Renee, you’ve been telling us about the WIFEBOAT Online Support Group you’re starting on August 25th. What sort of topics will you cover in this program?
The WIFEBOAT Online Support Group will be 2 hours a week for 12 weeks. After we take some time to share our stories, each session will have a short teaching on subjects relevant to their recovery–boundaries, wounded femininity, children and family issues–then we’ll have a group discussion on how this issue is affecting each one. I even have a special guest facilitator planned–my husband Joe will be on hand for a session to give the women a man’s perspective on all of this.
You mentioned “Boundaries” as one of the topics you’ll be teaching on. What are boundaries, and why do they matter?
Boundaries are important because they define what we will allow and what we won’t allow. Boundaries are for correcting an attitude or action of disrespect and are used to protect us from any future wounding. When someone violates boundaries by breaking a marriage covenant with sexual sin, it’s like they’ve stolen something from you. So, in order to correct that and begin restoring trust (part of what was stolen) in the marriage, boundaries have to be communicated and respected.
What sort of emotions do these women go through?
The women usually report feeling like the bottom has completely dropped out of their lives. Life as they knew it is gone, and they feel lost. They feel angry, everything about their identity is challenged–their identity as a wife, their identity in their family, in the community, even their sexuality–is challenged. A lot of women report physical pain (stomach ache, headaches), emotional pain (depression, can’t stop crying); they go through some serious trust and anger issues, and experience symptoms of grief.
How hard is it for them to finally forgive their husbands?

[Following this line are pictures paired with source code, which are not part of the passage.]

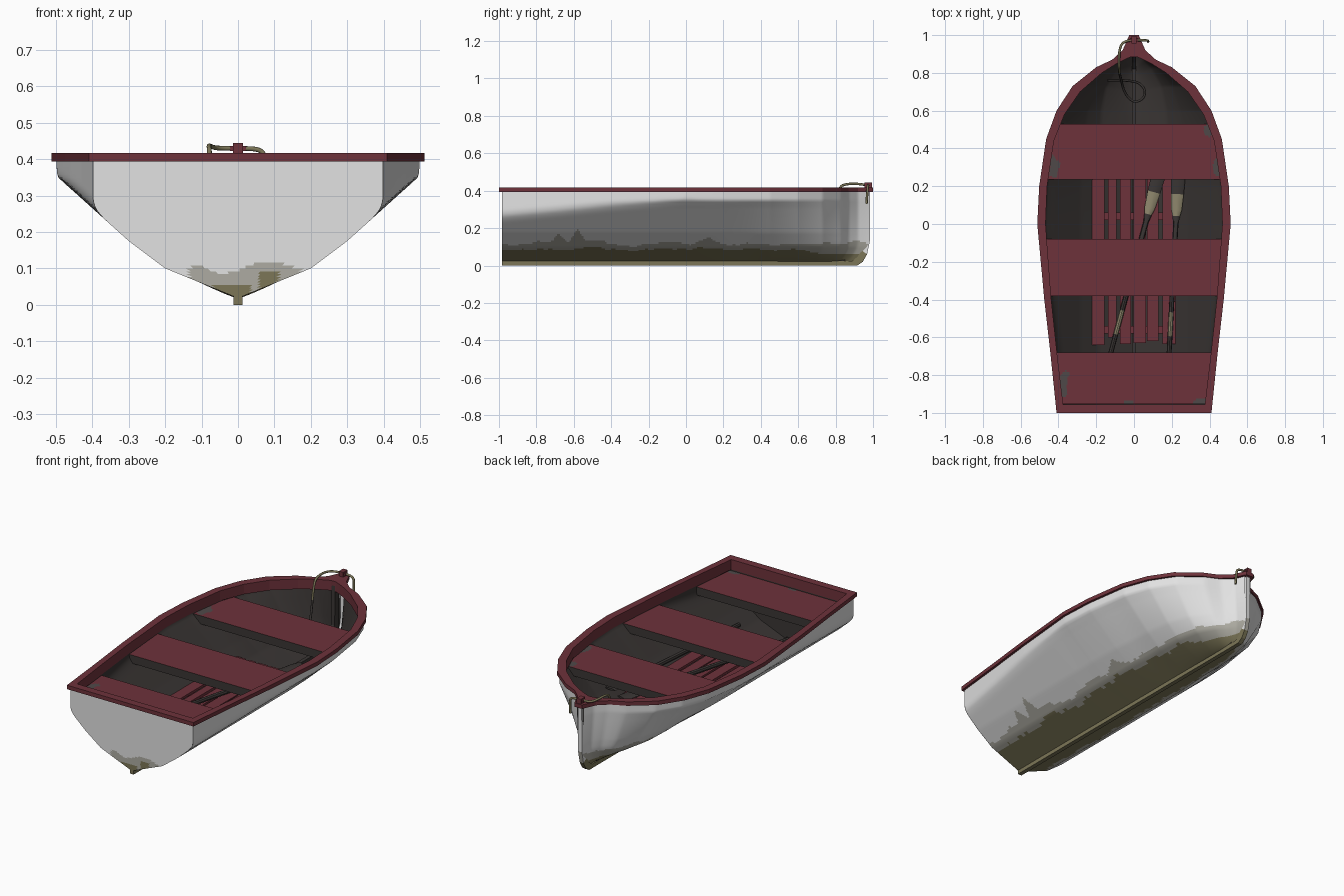
import bpy, bmesh, math
from mathutils import Vector, noise

if "Cube" in bpy.data.objects:
    bpy.data.objects.remove(bpy.data.objects["Cube"])

def mat(name, r, g, b):
    m = bpy.data.materials.new(name)
    m.diffuse_color = (r, g, b, 1)
    m.use_nodes = True
    m.node_tree.nodes["Principled BSDF"].inputs["Base Color"].default_value = m.diffuse_color
    return m

RED = mat("red_paint", .155, .032, .043)
WHITE = mat("white_paint", .76, .76, .76)
STAIN = mat("pale_stain", .42, .41, .36)
ALGAE = mat("olive_algae", .20, .18, .095)
DARK = mat("dark_wood", .042, .036, .034)
WORN = mat("worn_wood", .078, .066, .066)
TAN = mat("tan_wood", .27, .24, .15)

def make(name, verts, faces, mats, rule=None, smooth=None, mirror=False):
    """Mesh object; rule(face centre, normal) gives the material index."""
    me = bpy.data.meshes.new(name)
    me.from_pydata([tuple(v) for v in verts], [], faces)
    ob = bpy.data.objects.new(name, me)
    bpy.context.collection.objects.link(ob)
    for m in mats:
        me.materials.append(m)
    bm = bmesh.new()
    bm.from_mesh(me)
    bmesh.ops.remove_doubles(bm, verts=bm.verts, dist=1e-5)
    bmesh.ops.recalc_face_normals(bm, faces=bm.faces)
    if rule:
        for f in bm.faces:
            f.material_index = rule(f.calc_center_median(), f.normal)
    bm.to_mesh(me)
    bm.free()
    if mirror:
        ob.modifiers.new("mirror", 'MIRROR').use_clip = True
    if smooth:
        bpy.ops.object.select_all(action='DESELECT')
        ob.select_set(True)
        bpy.context.view_layer.objects.active = ob
        bpy.ops.object.shade_smooth_by_angle(angle=math.radians(smooth))
    return ob

def grid_faces(rows, cols, wrap=False):
    n = cols if wrap else cols - 1
    return [(r * cols + c, r * cols + (c + 1) % cols, (r + 1) * cols + (c + 1) % cols, (r + 1) * cols + c)
            for r in range(rows - 1) for c in range(n)]

def interp(t, table):
    if t <= table[0][0]:
        return table[0][1]
    for (a, p), (b, q) in zip(table, table[1:]):
        if t <= b:
            return p + (q - p) * (t - a) / (b - a)
    return table[-1][1]

def step(t):
    t = max(0, min(1, t))
    return t * t * (3 - 2 * t)

# Hull shape: half-width of the rail along y, and of the midship section over z
OUTLINE = [(-1, .41), (-.68, .443), (-.4, .475), (0, .512), (.2, .502), (.45, .465), (.6, .41),
           (.73, .325), (.83, .20), (.87, .115), (.92, .06), (1, .025)]
SECTION = [(.02, .004), (.10, .20), (.175, .30), (.265, .40), (.31, .45), (.35, .497), (.40, .5)]

def hx(y, z):
    w, m = interp(y, OUTLINE) - .013, interp(z, SECTION)
    k = step((y + .2) / .6)
    h = max(.04 - abs(m - w), 0) / .04
    aft = min(m, w) - h * h * .008 * step((.37 - z) / .05)   # softened chine
    full = 1 - .3 * step((y - .3) / .6)                      # fuller sections at the bow
    return aft * (1 - k) + w * (m / .5) ** full * k

def stem_y(y, z):
    return y - .06 * (max(0, .14 - z) / .12) ** 2 * step((y - .5) / .48)

def grime(c, n):
    """Olive near the keel, pale fringe above it, white on top."""
    p = Vector((math.copysign(2, c.x), c.y * 5, 3))
    a = noise.noise(p) * .018 + noise.noise(p * 4) * .010
    if c.z < .088 + a - .03 * step((c.y - .5) / .4):
        return 2
    drips = sum(h * math.exp(-((c.y - y) / .03) ** 2) for y, h in ((-.68, .06), (-.58, .07), (.12, .03)))
    return 1 if c.z < .115 + a * 1.2 + drips + max(0, noise.noise(p * 2.3)) * .03 else 0

def transom_grime(c, n):
    j = noise.noise(c * 20) * .006
    if c.z < .055 + j and -.07 < c.x < .035 or c.z < .093 + j and .06 + j < c.x < .115 - (.093 - c.z) * .2:
        return 2
    top = .085 + .035 * math.exp(-((c.x - .09) / .08) ** 2) + .025 * math.exp(-((c.x + .11) / .03) ** 2)
    return 1 if c.z < top + j and -.135 < c.x < .19 else 0

PAINT = [WHITE, STAIN, ALGAE]
ZS = [.02 + .38 * (i / 44) ** 1.2 for i in range(45)]

# Outer hull, inner lining, transom
def skin(name, y0, y1, n, inset, lift, mats, rule):
    v = []
    for i in range(n):
        y = y0 + (y1 - y0) * i / (n - 1)
        for s, zs in ((-1, ZS[::-1]), (1, ZS)):
            v += [(s * hx(y, z) * (1 - inset), stem_y(y, z), z + lift * (.4 - z) / .38) for z in zs]
    return make(name, v, grid_faces(n, 2 * len(ZS)), mats, rule, 60)

skin("hull", -.985, .98, 240, 0, 0, PAINT, grime)
lining = skin("hull_lining", -.96, .972, 240, .05, .018, [DARK], None)
# turn the lining to face the inside
if min(lining.data.polygons, key=lambda f: f.center.z).normal.z < 0:
    lining.data.flip_normals()

def transom(name, y, mats, rule, facing):
    v = [(hx(-.985, z) * (c / 50 - 1), y, z) for z in ZS for c in range(101)]
    o = make(name, v, grid_faces(len(ZS), 101), mats, rule)
    if o.data.polygons[0].normal.y * facing < 0:
        o.data.flip_normals()

transom("transom", -.986, PAINT, transom_grime, -1)
transom("transom_lining", -.957, [DARK], None, 1)

# Gunwale rail with an inner lip and solid bow piece (half, mirrored)
RAIL = [((0, -1), (0, -.955)), ((.41, -1), (.375, -.955)), ((.443, -.68), (.408, -.68)),
        ((.475, -.4), (.438, -.4)), ((.512, 0), (.468, 0)), ((.502, .2), (.46, .2)),
        ((.465, .45), (.424, .44)), ((.41, .6), (.368, .58)), ((.325, .73), (.285, .70)),
        ((.20, .83), (.17, .80)), ((.115, .87), (.09, .85)), ((.06, .92), (.04, .875)),
        ((.025, 1), (.015, .885)), ((0, 1), (0, .885))]
v = []
for (ox, oy), (ix, iy) in RAIL:
    mx, my = ix + (ox - ix) * .2, iy + (oy - iy) * .2
    v += [(ox, oy, .394), (ox, oy, .417), (ix, iy, .417), (ix, iy, .358), (mx, my, .392)]
make("gunwale_rail", v, grid_faces(len(RAIL), 5, True), [RED], mirror=True)

# Keel with stem, and the inner keelson: a side profile given width in x
def ribbon(name, outer, inner, hw, mats, rule=None):
    v = [(x, y, z) for a, b in zip(outer, inner)
         for x, (y, z) in ((-hw, a), (hw, a), (hw, b), (-hw, b))]
    e = len(v)
    make(name, v, grid_faces(len(outer), 4, True) + [(0, 1, 2, 3), (e - 4, e - 3, e - 2, e - 1)], mats, rule)

ribbon("keel_and_stem",
       [(-.985, 0), (.915, 0), (.945, .02), (.968, .06), (.983, .13), (.985, .40)],
       [(-.985, .025), (.89, .025), (.915, .045), (.94, .08), (.965, .14), (.974, .40)],
       .0125, PAINT, lambda c, n: 2 if c.z < .07 else 1 if c.z < .1 else 0)
ribbon("keelson", [(-.95, .02), (.84, .02), (.89, .07), (.92, .15), (.92, .39)],
       [(-.95, .062), (.82, .062), (.855, .10), (.88, .16), (.885, .39)], .011, [DARK])

def box(name, x0, x1, y0, y1, z0, z1, m):
    v = [(x, y, z) for z in (z0, z1) for x, y in ((x0, y0), (x1, y0), (x1, y1), (x0, y1))]
    return make(name, v, grid_faces(2, 4, True) + [(0, 1, 2, 3), (4, 5, 6, 7)], [m])

# Stem head above the rail
box("stem_head", -.014, .014, .955, .995, .40, .445, RED)
box("stem_cleat", -.022, .022, .965, .985, .422, .436, RED)

# Seats, fitted to the hull, with worn patches in the paint
PATCHES = [(.445, .31, .025, .06), (-.425, .30, .03, .055), (.395, .50, .03, .03), (-.375, -.86, .026, .055),
           (.36, -.945, .04, .018), (-.02, -.945, .03, .014), (-.36, -.80, .02, .02)]

def seat_rule(c, n):
    if n.z < .5:
        return 1
    j = 1 + noise.noise(c * 30) * .8
    return 2 if any(((c.x - x) / a) ** 2 + ((c.y - y) / b) ** 2 < j for x, y, a, b in PATCHES) else 0

def seat(name, y0, y1, top=.353, thick=.048):
    R, C, v = 30, 110, []
    def row(y, z):
        return [(hx(y, z) * .975 * (2 * c / (C - 1) - 1), y, z) for c in range(C)]
    v += row(y0, top - thick)
    for r in range(R):
        v += row(y0 + (y1 - y0) * r / (R - 1), top)
    v += row(y1, top - thick) + row(y0, top - thick)
    make(name, v, grid_faces(R + 3, C), [RED, DARK, WORN], seat_rule)

for name, a, b in (("stern_seat", -.953, -.68), ("middle_seat", -.38, -.08), ("bow_seat", .235, .53)):
    seat(name, a, b)

# Floor slats on cross bearers
SLATS = [(-.19, .065, -.64), (-.115, .045, -.60), (-.045, .06, -.635), (.03, .065, -.63),
         (.10, .06, -.62), (.185, .07, -.635)]
for i, (x, w, y0) in enumerate(SLATS):
    box(f"floor_slat_{i + 1}", x - w / 2, x + w / 2, y0, .30, .128, .142, RED)
for i, y in enumerate((-.56, -.2, .04)):
    box(f"floor_bearer_{i + 1}", -.21, .21, y - .02, y + .02, .112, .128, RED)

# Oars: round shaft swelling into a flat blade, with bare tan bands
OAR = [(-.05, .013, .013), (.10, .013, .013), (.22, .013, .013), (.66, .014, .014), (.70, .020, .012),
       (.73, .028, .009), (.81, .034, .008), (.90, .038, .008), (.96, .04, .007), (1, .034, .006)]

def oar(name, a, b):
    a, b = Vector(a), Vector(b)
    length, d = (b - a).length, (b - a).normalized()
    side = d.cross(Vector((0, 0, 1))).normalized()
    up = side.cross(d)
    v = [a + (b - a) * t + side * rx * math.cos(k * math.pi / 4) + up * rz * math.sin(k * math.pi / 4)
         for t, rx, rz in OAR for k in range(8)]
    e = len(v)

    def bare(c, n):
        t = (c - a).dot(d) / length
        return int(.10 < t < .22 or .70 < t < .81)
    make(name, v, grid_faces(len(OAR), 8, True) + [tuple(range(8)), tuple(range(e - 8, e))], [DARK, TAN], bare, 40)

oar("left_oar", (-.125, -.69, .165), (.16, .37, .168))
oar("right_oar", (.185, -.70, .165), (.24, .36, .195))

# Mooring rope over the bow, ending in a darker loop on the floor
OVER = [(.075, .965, .33), (.075, .97, .40), (.065, .972, .428), (0, .975, .43), (-.06, .965, .43),
        (-.078, .92, .437), (-.08, .86, .437), (-.078, .815, .42), (-.077, .80, .32)]
LOOP = [(-.077, .80, .32), (-.07, .77, .18), (-.05, .69, .12), (0, .64, .10), (.055, .665, .11),
        (.06, .72, .12), (0, .765, .12), (-.14, .76, .21)]
for name, path, m in (("mooring_rope", OVER, ALGAE), ("mooring_rope_loop", LOOP, DARK)):
    cu = bpy.data.curves.new(name, 'CURVE')
    cu.dimensions = '3D'
    cu.bevel_depth = .0065
    cu.bevel_resolution = 2
    cu.use_fill_caps = True
    sp = cu.splines.new('NURBS')
    sp.points.add(len(path) - 1)
    for p, q in zip(sp.points, path):
        p.co = (*q, 1)
    sp.order_u = 3
    sp.use_endpoint_u = True
    cu.materials.append(m)
    bpy.context.collection.objects.link(bpy.data.objects.new(name, cu))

I think most wives who are wounded by their husband’s sexual sin want to forgive their husbands, but most struggle with how and when. An important distinction is the difference between forgiveness and trust. Forgiveness can be given–by God’s grace He enables us to do that–but trust has to be earned. Depending on the husband’s attitude about what he’s done, his wife may be able to trust again as he shows consistency in his own recovery over a period of time. But forgiveness is a process too — of facing what’s been done to us and giving it up to God as a fragrant offering.
Can a marriage ever really be healed after a husband has committed adultery or used pornography?
First let me say that the process of restoring a marriage damaged by sexual sin isn’t for cowards. Sometimes, despite the best efforts of one partner or the other, the marriage doesn’t survive. But yes, marriages have been healed and many times are better than they were before. When a couple walks through this process right, then they will probably be communicating better, respecting each other better and will have grown in their faith. Sometimes the rebuilt broken bond is stronger than the original one. But don’t get me wrong, it’s a process that demands committment and maturity on the part of both partners.
So there’s hope?
There’s always hope… because ultimately our hope isn’t in our own abilities or efforts. Our hope is in God, who gives us the grace we need to perservere and who has the ability to bring depth and meaning to the things we go through in our lives. We never have to be ashamed when we put our hope in Him! He is near to those who come to Him in truth and with a humble heart.-R